> **WHAT IS REQUIRED**: Pull out of the data below the stretch of lines bounded by the one containing "steps.translate(0, 0, -X).rotateY(Math.PI" and the one containing "add(g, 'valance', new", both bounds included, unchanged.

> **DATA RECORDS**:

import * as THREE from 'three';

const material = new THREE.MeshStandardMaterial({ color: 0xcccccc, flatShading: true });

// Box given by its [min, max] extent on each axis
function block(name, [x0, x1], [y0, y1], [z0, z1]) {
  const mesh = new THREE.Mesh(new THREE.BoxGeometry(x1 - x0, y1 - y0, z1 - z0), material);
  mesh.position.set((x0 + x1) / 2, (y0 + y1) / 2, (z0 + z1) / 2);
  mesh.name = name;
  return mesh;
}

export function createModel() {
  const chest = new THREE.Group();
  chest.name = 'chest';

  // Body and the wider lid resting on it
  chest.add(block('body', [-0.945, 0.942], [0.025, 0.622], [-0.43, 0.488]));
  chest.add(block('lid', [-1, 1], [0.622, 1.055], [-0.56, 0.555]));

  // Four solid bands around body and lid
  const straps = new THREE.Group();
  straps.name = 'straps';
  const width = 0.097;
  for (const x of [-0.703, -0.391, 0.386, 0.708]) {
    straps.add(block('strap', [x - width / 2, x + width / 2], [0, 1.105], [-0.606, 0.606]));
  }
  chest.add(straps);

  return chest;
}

--

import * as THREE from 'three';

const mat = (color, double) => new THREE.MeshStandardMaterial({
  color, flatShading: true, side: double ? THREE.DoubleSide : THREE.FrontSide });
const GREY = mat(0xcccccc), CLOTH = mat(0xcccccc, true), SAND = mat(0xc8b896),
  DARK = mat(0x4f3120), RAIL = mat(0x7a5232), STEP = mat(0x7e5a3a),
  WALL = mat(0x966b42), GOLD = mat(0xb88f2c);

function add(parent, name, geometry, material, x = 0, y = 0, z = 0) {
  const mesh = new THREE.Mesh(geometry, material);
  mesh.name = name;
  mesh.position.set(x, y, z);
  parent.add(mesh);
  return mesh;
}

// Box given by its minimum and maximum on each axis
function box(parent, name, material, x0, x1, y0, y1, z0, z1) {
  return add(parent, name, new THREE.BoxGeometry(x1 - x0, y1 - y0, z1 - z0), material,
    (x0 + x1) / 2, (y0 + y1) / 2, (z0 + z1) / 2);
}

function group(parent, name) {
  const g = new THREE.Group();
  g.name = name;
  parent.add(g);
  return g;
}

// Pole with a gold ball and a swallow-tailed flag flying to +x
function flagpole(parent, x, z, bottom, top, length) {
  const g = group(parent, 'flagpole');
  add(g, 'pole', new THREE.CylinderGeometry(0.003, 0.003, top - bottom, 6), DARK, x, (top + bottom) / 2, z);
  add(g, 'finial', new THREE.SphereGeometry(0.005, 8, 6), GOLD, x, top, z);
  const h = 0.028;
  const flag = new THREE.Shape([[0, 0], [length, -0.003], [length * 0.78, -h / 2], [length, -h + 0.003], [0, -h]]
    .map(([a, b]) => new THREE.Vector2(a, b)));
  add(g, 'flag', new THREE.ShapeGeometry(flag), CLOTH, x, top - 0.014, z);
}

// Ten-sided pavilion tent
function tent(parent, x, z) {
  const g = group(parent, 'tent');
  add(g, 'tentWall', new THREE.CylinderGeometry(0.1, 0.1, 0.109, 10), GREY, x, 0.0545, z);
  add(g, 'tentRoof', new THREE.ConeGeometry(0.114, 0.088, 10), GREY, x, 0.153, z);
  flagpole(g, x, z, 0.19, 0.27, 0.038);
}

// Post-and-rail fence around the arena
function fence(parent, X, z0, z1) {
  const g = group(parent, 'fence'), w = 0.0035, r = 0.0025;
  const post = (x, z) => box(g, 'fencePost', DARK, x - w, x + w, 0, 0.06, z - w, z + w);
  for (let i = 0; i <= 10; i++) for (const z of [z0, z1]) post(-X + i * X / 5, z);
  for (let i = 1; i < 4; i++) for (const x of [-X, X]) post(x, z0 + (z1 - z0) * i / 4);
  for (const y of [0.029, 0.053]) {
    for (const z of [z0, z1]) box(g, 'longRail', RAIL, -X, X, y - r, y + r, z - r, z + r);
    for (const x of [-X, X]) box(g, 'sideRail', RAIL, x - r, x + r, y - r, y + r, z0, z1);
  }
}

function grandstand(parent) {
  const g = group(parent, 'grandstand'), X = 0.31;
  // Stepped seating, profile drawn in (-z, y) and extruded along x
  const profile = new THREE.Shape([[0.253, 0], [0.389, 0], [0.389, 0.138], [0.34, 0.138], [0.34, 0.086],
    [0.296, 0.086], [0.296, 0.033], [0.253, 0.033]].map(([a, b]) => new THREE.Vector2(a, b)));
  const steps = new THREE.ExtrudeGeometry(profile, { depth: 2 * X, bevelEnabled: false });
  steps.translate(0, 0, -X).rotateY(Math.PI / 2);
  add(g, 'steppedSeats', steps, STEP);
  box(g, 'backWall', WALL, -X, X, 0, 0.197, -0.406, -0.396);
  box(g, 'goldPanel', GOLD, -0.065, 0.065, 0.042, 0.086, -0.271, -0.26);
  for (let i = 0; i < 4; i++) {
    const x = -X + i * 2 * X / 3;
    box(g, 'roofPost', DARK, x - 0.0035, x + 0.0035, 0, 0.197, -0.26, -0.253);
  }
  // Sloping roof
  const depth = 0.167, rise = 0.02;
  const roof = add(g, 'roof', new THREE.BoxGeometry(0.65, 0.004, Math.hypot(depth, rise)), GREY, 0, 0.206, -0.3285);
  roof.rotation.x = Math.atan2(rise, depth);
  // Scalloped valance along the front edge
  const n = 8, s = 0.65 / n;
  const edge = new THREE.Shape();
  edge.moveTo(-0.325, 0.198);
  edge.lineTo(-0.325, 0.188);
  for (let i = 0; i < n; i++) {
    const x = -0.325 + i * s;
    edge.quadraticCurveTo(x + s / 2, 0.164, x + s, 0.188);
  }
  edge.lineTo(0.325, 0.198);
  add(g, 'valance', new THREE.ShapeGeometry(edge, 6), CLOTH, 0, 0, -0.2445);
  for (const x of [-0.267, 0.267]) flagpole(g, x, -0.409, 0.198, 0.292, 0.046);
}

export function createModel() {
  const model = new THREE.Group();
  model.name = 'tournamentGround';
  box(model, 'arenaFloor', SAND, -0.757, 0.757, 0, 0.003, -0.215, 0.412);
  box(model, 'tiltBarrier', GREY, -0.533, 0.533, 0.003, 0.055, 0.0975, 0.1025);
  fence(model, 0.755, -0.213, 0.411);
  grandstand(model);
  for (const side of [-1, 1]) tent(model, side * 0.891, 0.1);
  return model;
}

...

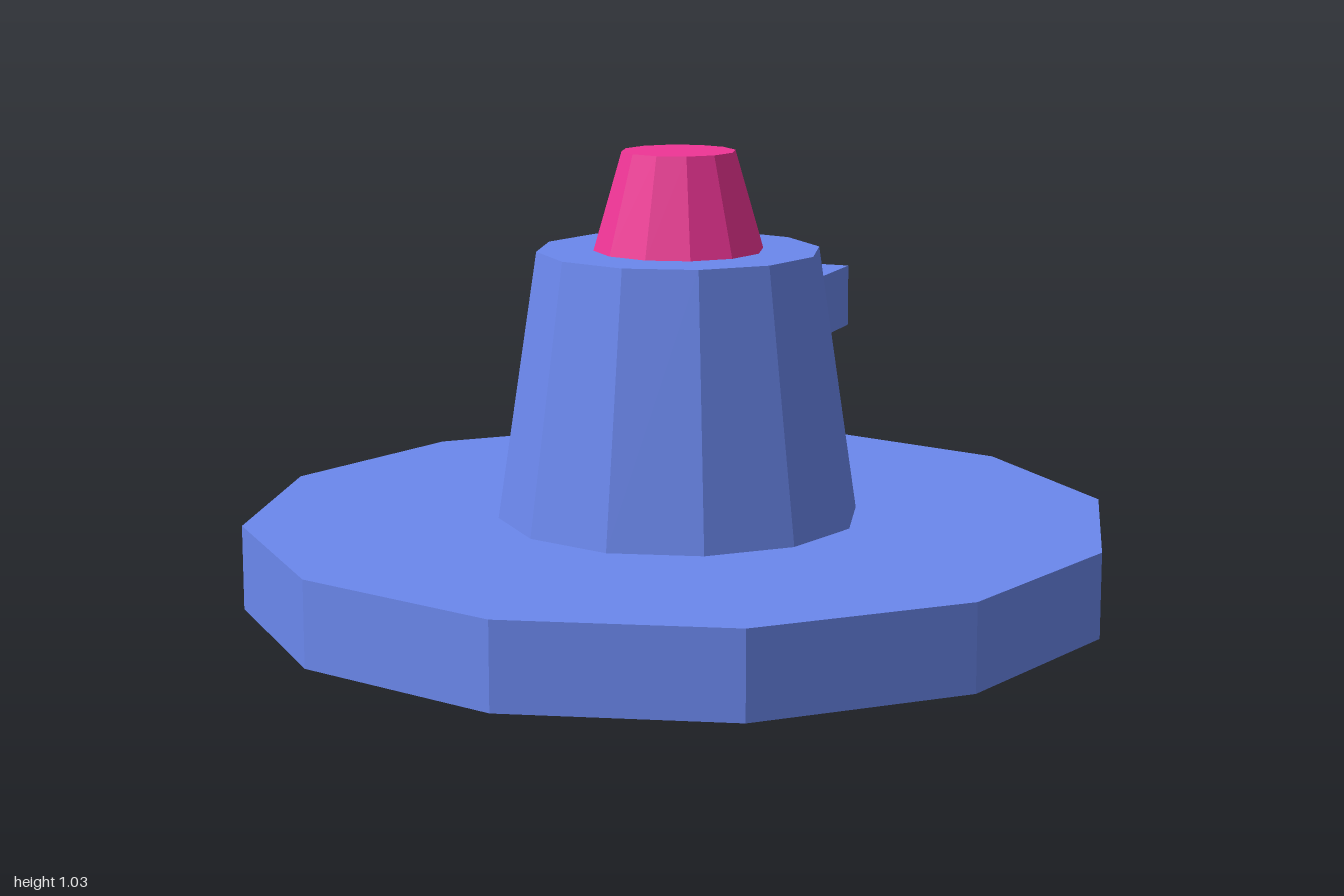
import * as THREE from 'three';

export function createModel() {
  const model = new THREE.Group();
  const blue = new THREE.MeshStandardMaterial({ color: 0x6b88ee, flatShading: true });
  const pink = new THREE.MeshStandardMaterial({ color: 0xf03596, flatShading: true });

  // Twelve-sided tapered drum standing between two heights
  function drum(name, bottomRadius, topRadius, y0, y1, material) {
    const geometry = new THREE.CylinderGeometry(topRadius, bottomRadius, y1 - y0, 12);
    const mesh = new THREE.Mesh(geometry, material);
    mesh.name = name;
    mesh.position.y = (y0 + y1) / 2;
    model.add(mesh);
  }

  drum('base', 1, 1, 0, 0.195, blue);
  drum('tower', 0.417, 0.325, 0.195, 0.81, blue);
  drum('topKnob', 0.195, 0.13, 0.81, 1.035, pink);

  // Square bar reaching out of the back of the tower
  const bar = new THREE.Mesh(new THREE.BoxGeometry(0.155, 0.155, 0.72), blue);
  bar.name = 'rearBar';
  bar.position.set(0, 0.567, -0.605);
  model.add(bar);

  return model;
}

> **OUTPUT FOR THIS TASK**:
  steps.translate(0, 0, -X).rotateY(Math.PI / 2);
  add(g, 'steppedSeats', steps, STEP);
  box(g, 'backWall', WALL, -X, X, 0, 0.197, -0.406, -0.396);
  box(g, 'goldPanel', GOLD, -0.065, 0.065, 0.042, 0.086, -0.271, -0.26);
  for (let i = 0; i < 4; i++) {
    const x = -X + i * 2 * X / 3;
    box(g, 'roofPost', DARK, x - 0.0035, x + 0.0035, 0, 0.197, -0.26, -0.253);
  }
  // Sloping roof
  const depth = 0.167, rise = 0.02;
  const roof = add(g, 'roof', new THREE.BoxGeometry(0.65, 0.004, Math.hypot(depth, rise)), GREY, 0, 0.206, -0.3285);
  roof.rotation.x = Math.atan2(rise, depth);
  // Scalloped valance along the front edge
  const n = 8, s = 0.65 / n;
  const edge = new THREE.Shape();
  edge.moveTo(-0.325, 0.198);
  edge.lineTo(-0.325, 0.188);
  for (let i = 0; i < n; i++) {
    const x = -0.325 + i * s;
    edge.quadraticCurveTo(x + s / 2, 0.164, x + s, 0.188);
  }
  edge.lineTo(0.325, 0.198);
  add(g, 'valance', new THREE.ShapeGeometry(edge, 6), CLOTH, 0, 0, -0.2445);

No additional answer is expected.